----- Records for the exercise

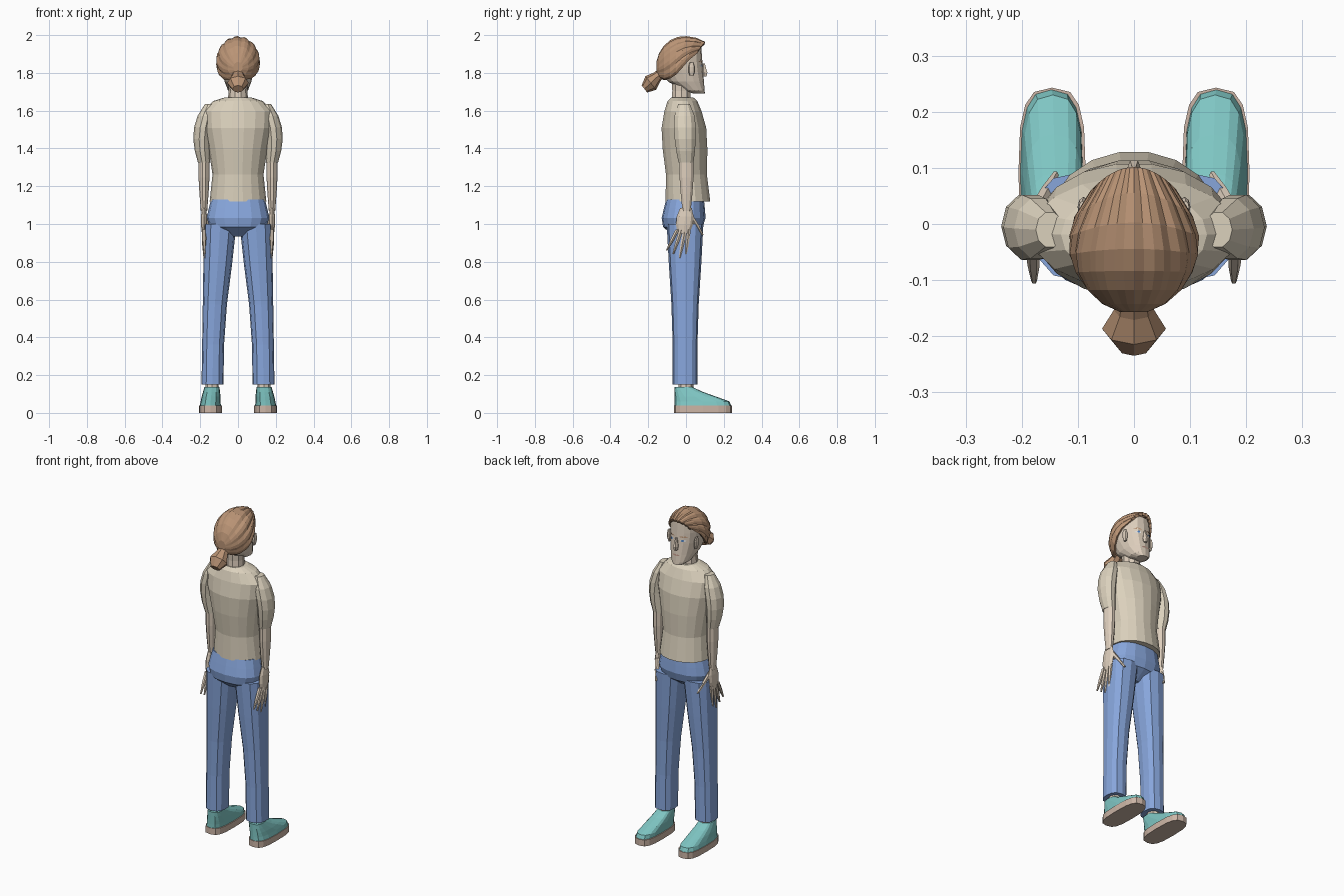
import bpy, bmesh
from math import cos, sin, pi, radians
from mathutils import Vector
from mathutils.bvhtree import BVHTree

cube = bpy.data.objects.get("Cube")
if cube:
    bpy.data.objects.remove(cube)


def material(name, *rgb):
    """Flat material from display red, green, blue, stored as linear."""
    linear = [((channel + .055) / 1.055) ** 2.4 for channel in rgb] + [1]
    mat = bpy.data.materials.new(name)
    mat.use_nodes = True
    mat.diffuse_color = linear
    mat.node_tree.nodes["Principled BSDF"].inputs["Base Color"].default_value = linear
    return mat


SHIRT = material("cream shirt", .86, .82, .74)
SKIN = material("pale skin", .87, .81, .74)
JEANS = material("blue denim", .53, .65, .86)
SHOE = material("teal canvas", .5, .78, .77)
SOLE = material("tan sole", .8, .71, .65)
HAIR = material("brown hair", .73, .58, .46)
WHITE = material("eye white", .9, .9, .9)
IRIS = material("blue iris", .3, .5, .75)
LIPS = material("muted lips", .75, .6, .54)


def finish(name, bm, mat):
    mesh = bpy.data.meshes.new(name)
    bm.to_mesh(mesh)
    bm.free()
    mesh.materials.append(mat)
    obj = bpy.data.objects.new(name, mesh)
    bpy.context.collection.objects.link(obj)
    return obj


def evenly(t):
    return t


def denser_at_end(t):
    return sin(t * pi / 2)


def denser_at_both(t):
    return (1 - cos(t * pi)) / 2


def signed_power(value, power):
    return abs(value) ** power * (1 if value >= 0 else -1)


def loft(name, mat, start, end, widths, depths, sides=10, spacing=evenly,
         align=(0, 0), bow=0, tilt=0, boxy=1, mirror=1):
    """Closed skin from start to end through rings of the given half widths.

    depths is a list, or a ratio of the widths. align holds one side of the
    rings straight, bow swells the path sideways, boxy squares the rings.
    """
    if not isinstance(depths, list):
        depths = [width * depths for width in widths]
    lean = radians(tilt)
    bm = bmesh.new()
    loops = []
    for i, (width, depth) in enumerate(zip(widths, depths)):
        t = i / (len(widths) - 1)
        centre = Vector(start).lerp(Vector(end), spacing(t))
        centre.x += align[0] * width + bow * sin(t * pi)
        centre.y += align[1] * depth
        loop = []
        for k in range(sides):
            angle = 2 * pi * k / sides
            u = width * signed_power(cos(angle), boxy)
            v = depth * signed_power(sin(angle), boxy)
            offset = Vector((u, v * cos(lean), v * sin(lean)))
            corner = centre + offset
            corner.x *= mirror
            loop.append(bm.verts.new(corner))
        loops.append(loop)
    for low, high in zip(loops, loops[1:]):
        for k in range(sides):
            bm.faces.new((low[k - 1], low[k], high[k], high[k - 1]))
    bm.faces.new(loops[0])
    bm.faces.new(loops[-1])
    bmesh.ops.recalc_face_normals(bm, faces=bm.faces)
    return finish(name, bm, mat)


# Shirt body and jeans hips
loft("shirt_body", SHIRT, (0, .01, 1.12), (0, -.02, 1.67),
     [.15, .135, .155, .18, .185, .13, .07],
     [.12, .11, .12, .12, .1, .08, .06], sides=18, spacing=denser_at_end)
loft("jeans_hips", JEANS, (0, -.02, .935), (0, -.005, 1.13),
     [.06, .15, .166, .155, .143], .7, sides=16, boxy=.85)

# Neck, head and nose
loft("neck", SKIN, (0, -.025, 1.63), (0, -.025, 1.78), [.055, .05, .055], 1)
head = loft("head", SKIN, (0, .1, 1.69), (0, .08, 1.945),
            [.03, .053, .071, .085, .09, .085, .06],
            [.03, .055, .095, .117, .117, .1, .07],
            sides=16, spacing=denser_at_both, align=(0, -1), boxy=.85)
loft("nose", SKIN, (0, .095, 1.78), (0, .092, 1.85), [.01, .014, .009, .006], 1.6, sides=6)

# Face details: thin patches laid on the head surface
surface = BVHTree.FromObject(head, bpy.context.evaluated_depsgraph_get())


def patch(name, mat, x, z, width, height, lift):
    bm = bmesh.new()
    outline = []
    for k in range(8):
        px = x + width * cos(k * pi / 4)
        pz = z + height * sin(k * pi / 4)
        hit = surface.ray_cast(Vector((px, 1, pz)), Vector((0, -1, 0)))[0]
        outline.append(bm.verts.new((px, hit.y + lift, pz)))
    face = bm.faces.new(outline)
    face.normal_update()
    if face.normal.y < 0:
        face.normal_flip()
    finish(name, bm, mat)


patch("mouth", LIPS, 0, 1.748, .024, .005, .003)

# Hair cap: ridged arches sweeping from the hairline back to the tie
ARCHES, STRANDS = 8, 27
bm = bmesh.new()
rows = []
for i in range(ARCHES):
    t = i / (ARCHES - 1)
    sweep = radians(49 + 119 * t)
    reach = .185 if cos(sweep) > 0 else .14
    drop = radians(112 * t ** .8 - 28)
    recede = 7 * (1 - t) ** 4
    row = []
    for k in range(STRANDS):
        angle = (pi + 2 * drop) * k / (STRANDS - 1) - drop
        size = sin(sweep) * (.95 if k % 3 == 0 else 1)
        x = .117 * size * cos(angle)
        y = reach * cos(sweep) - .02 - recede * x * x
        z = 1.86 - .03 * t * t + .138 * size * sin(angle)
        row.append(bm.verts.new((x, y, z)))
    rows.append(row)
for front, back in zip(rows, rows[1:]):
    for k in range(1, STRANDS):
        bm.faces.new((front[k - 1], front[k], back[k], back[k - 1]))
bm.faces.new(rows[-1])
hair = finish("hair_cap", bm, HAIR)
shell = hair.modifiers.new("thickness", "SOLIDIFY")
shell.thickness = .016
shell.offset = -1

loft("ponytail", HAIR, (0, -.12, 1.81), (0, -.22, 1.715),
     [.028, .036, .057, .03], .8, sides=8, tilt=128)

for mirror, label in ((1, "left"), (-1, "right")):
    def part(name, *shape, **options):
        loft(label + "_" + name, *shape, mirror=mirror, **options)

    # Eye, brow and ear
    patch(label + "_eye", WHITE, mirror * .037, 1.838, .017, .007, .003)
    patch(label + "_iris", IRIS, mirror * .036, 1.838, .008, .007, .005)
    patch(label + "_brow", HAIR, mirror * .038, 1.86, .022, .004, .004)
    part("ear", SKIN, (.088, .03, 1.785), (.092, .03, 1.855),
         [.006, .01, .01, .006], 1.8, sides=8)

    # Sleeve and forearm
    part("sleeve", SHIRT, (.15, -.01, 1.635), (.18, 0, 1.325),
         [.025, .043, .047, .045, .04, .032], 1.3, bow=.025)
    part("forearm", SKIN, (.18, .003, 1.335), (.18, .003, 1.07),
         [.029, .029, .024, .017], 1.35)

    # Hand with fanned fingers
    part("palm", SKIN, (.18, 0, 1.085), (.18, -.013, .95),
         [.011, .016, .016, .011], 2.8, sides=8)
    for i in range(4):
        root = (.18, .02 * i - .045, .97)
        tip = (.178, .034 * i - .102, .82 + .02 * abs(i - 2))
        part("finger_" + "abcd"[i], SKIN, root, tip, [.012, .011, .005], 1, sides=6)
    part("thumb", SKIN, (.176, .02, 1.05), (.14, .087, .943),
         [.014, .012, .006], 1.2, sides=6)

    # Trouser leg, held straight along its outer seam
    part("trouser_leg", JEANS, (.193, -.005, .15), (.18, -.005, 1),
         [.058, .058, .064, .076, .086], 1.13, sides=12, align=(-1, 0), boxy=.8)

    # Ankle and shoe, held straight at the heel
    part("ankle", SKIN, (.137, 0, .09), (.137, 0, .2), [.036, .034], 1.1, sides=8)
    part("shoe_sole", SOLE, (.146, .09, 0), (.146, .09, .038),
         [.06, .06], 2.55, sides=16, boxy=.65)
    part("shoe_upper", SHOE, (.147, -.06, .036), (.138, -.06, .136),
         [.056, .053, .05, .045, .04], [.15, .145, .11, .075, .048],
         sides=16, align=(0, 1), boxy=.7)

----------

What is being asked: Beginning with the line above that contains "angle = 2 * pi * k / sides", copy each line exactly up to and including the line that contains "bmesh.ops.recalc_face_normals(bm, faces=bm.faces)", and go no further.

Output of the exercise:
            angle = 2 * pi * k / sides
            u = width * signed_power(cos(angle), boxy)
            v = depth * signed_power(sin(angle), boxy)
            offset = Vector((u, v * cos(lean), v * sin(lean)))
            corner = centre + offset
            corner.x *= mirror
            loop.append(bm.verts.new(corner))
        loops.append(loop)
    for low, high in zip(loops, loops[1:]):
        for k in range(sides):
            bm.faces.new((low[k - 1], low[k], high[k], high[k - 1]))
    bm.faces.new(loops[0])
    bm.faces.new(loops[-1])
    bmesh.ops.recalc_face_normals(bm, faces=bm.faces)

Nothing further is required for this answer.